Josh and Cornelia rapidly go through the life cycle of embracing the habits (and hats and hip-hop classes) of their younger counterparts, with Baumbach efficiently poking fun at reflexive retro leisure pursuits, or rather at what the older folk notice about these strange and wondrous lifestyles. (Actually, one of my bigger laughs came not from the film but an audience member: When Jamie’s documentary subject turned out to be played by the ubiquitous Brady Corbet, some critic burst out uncontrollably with “Goddamn it!”) Taken at face value, While We’re Young is quite effective at expressing that what-next feeling of encroaching middle age, and the realization that the next generation is not exactly primed to be impressed by its predecessors, with the churn getting more rapid with each year.
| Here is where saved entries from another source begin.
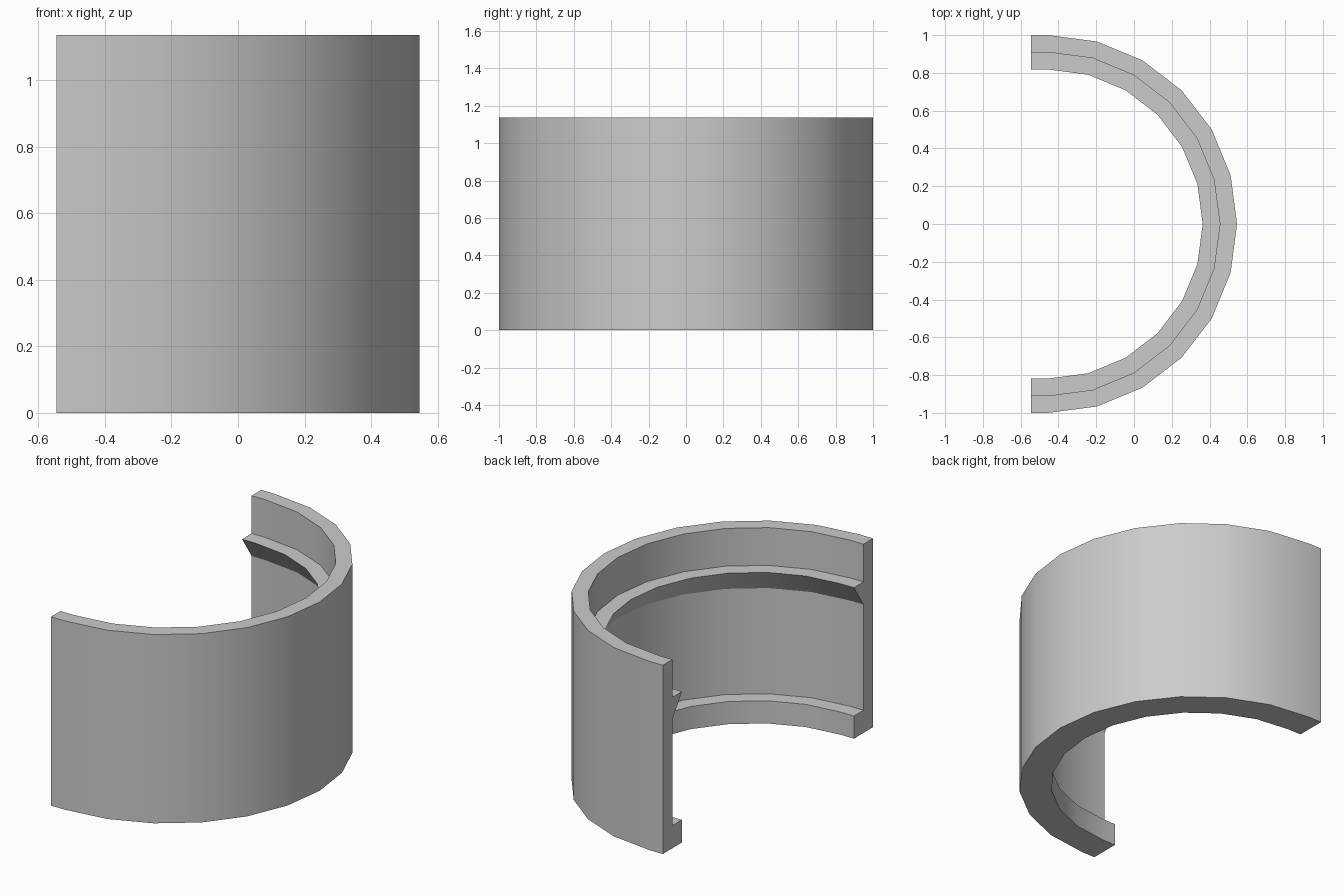
import bpy, bmesh, math

cube = bpy.data.objects.get("Cube")
if cube:
    bpy.data.objects.remove(cube, do_unlink=True)

UNIT = 1 / 22          # design grid: outer radius is 22 units
CENTRE_X = -10         # arc centre, in units
EXTENSION = 2          # straight run beyond each end of the half circle
STEPS = 12             # segments in the half circle

grey = bpy.data.materials.new("plain grey")
grey.use_nodes = True
colour = (0.6, 0.6, 0.6, 1)
grey.diffuse_color = colour
grey.node_tree.nodes["Principled BSDF"].inputs["Base Color"].default_value = colour

# Wall cross-section (radius, height): bottom flange, wall, sloped ledge, upper wall
profile = [(22, 0), (22, 25), (20, 25), (20, 20), (18, 20),
           (20, 17), (20, 3), (18, 3), (18, 0)]

# Stations along the sweep: (angle, straight offset in x)
half = math.pi / 2
stations = [(-half, -EXTENSION)]
stations += [(-half + math.pi * i / STEPS, 0) for i in range(STEPS + 1)]
stations += [(half, -EXTENSION)]

# Sweep the cross-section round the half ring
bm = bmesh.new()
rings = []
for angle, offset in stations:
    rings.append([bm.verts.new(((CENTRE_X + offset + r * math.cos(angle)) * UNIT,
                                r * math.sin(angle) * UNIT, z * UNIT))
                  for r, z in profile])
count = len(profile)
for a, b in zip(rings, rings[1:]):
    for i in range(count):
        j = (i + 1) % count
        bm.faces.new((a[i], b[i], b[j], a[j]))

# End caps
bm.faces.new(rings[0])
bm.faces.new(rings[-1][::-1])
bmesh.ops.recalc_face_normals(bm, faces=bm.faces)

mesh = bpy.data.meshes.new("half_ring_shell")
bm.to_mesh(mesh)
bm.free()
mesh.materials.append(grey)
shell = bpy.data.objects.new("half_ring_shell", mesh)
bpy.context.collection.objects.link(shell)

# Smooth round the arc, crisp at the ledges and ends
bpy.ops.object.select_all(action="DESELECT")
shell.select_set(True)
bpy.context.view_layer.objects.active = shell
bpy.ops.object.shade_smooth_by_angle(angle=math.radians(30))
But in the milieu of a comfortable creative class—only Josh’s unpaid editor seems to worry about where the money will come from—isn’t this also equally a story of creative anxiety as it is about aging?
Baumbach’s self-proclaimed comedy of a marriage diverging and reconnecting is also a dramatization of a skilled screenwriter’s perpetual warring impulses between cynicism and the well-turned perceptive one-liner. Josh may have a clear conscience on his side with his six-hour-plus essay-doc treatise “about America,” but nobody wants to watch it, and he can’t finish it; concerning another filmmaker in the story, we hear the judgment that rings through the ages of creative endeavor: “I think he’s an asshole… but the movie’s pretty good.” No one owns experience exclusively in While We’re Young, and ultimately the attractions of talent wins out; growing up, such as it is, means accepting the beauty of the impurity inherent in art and life.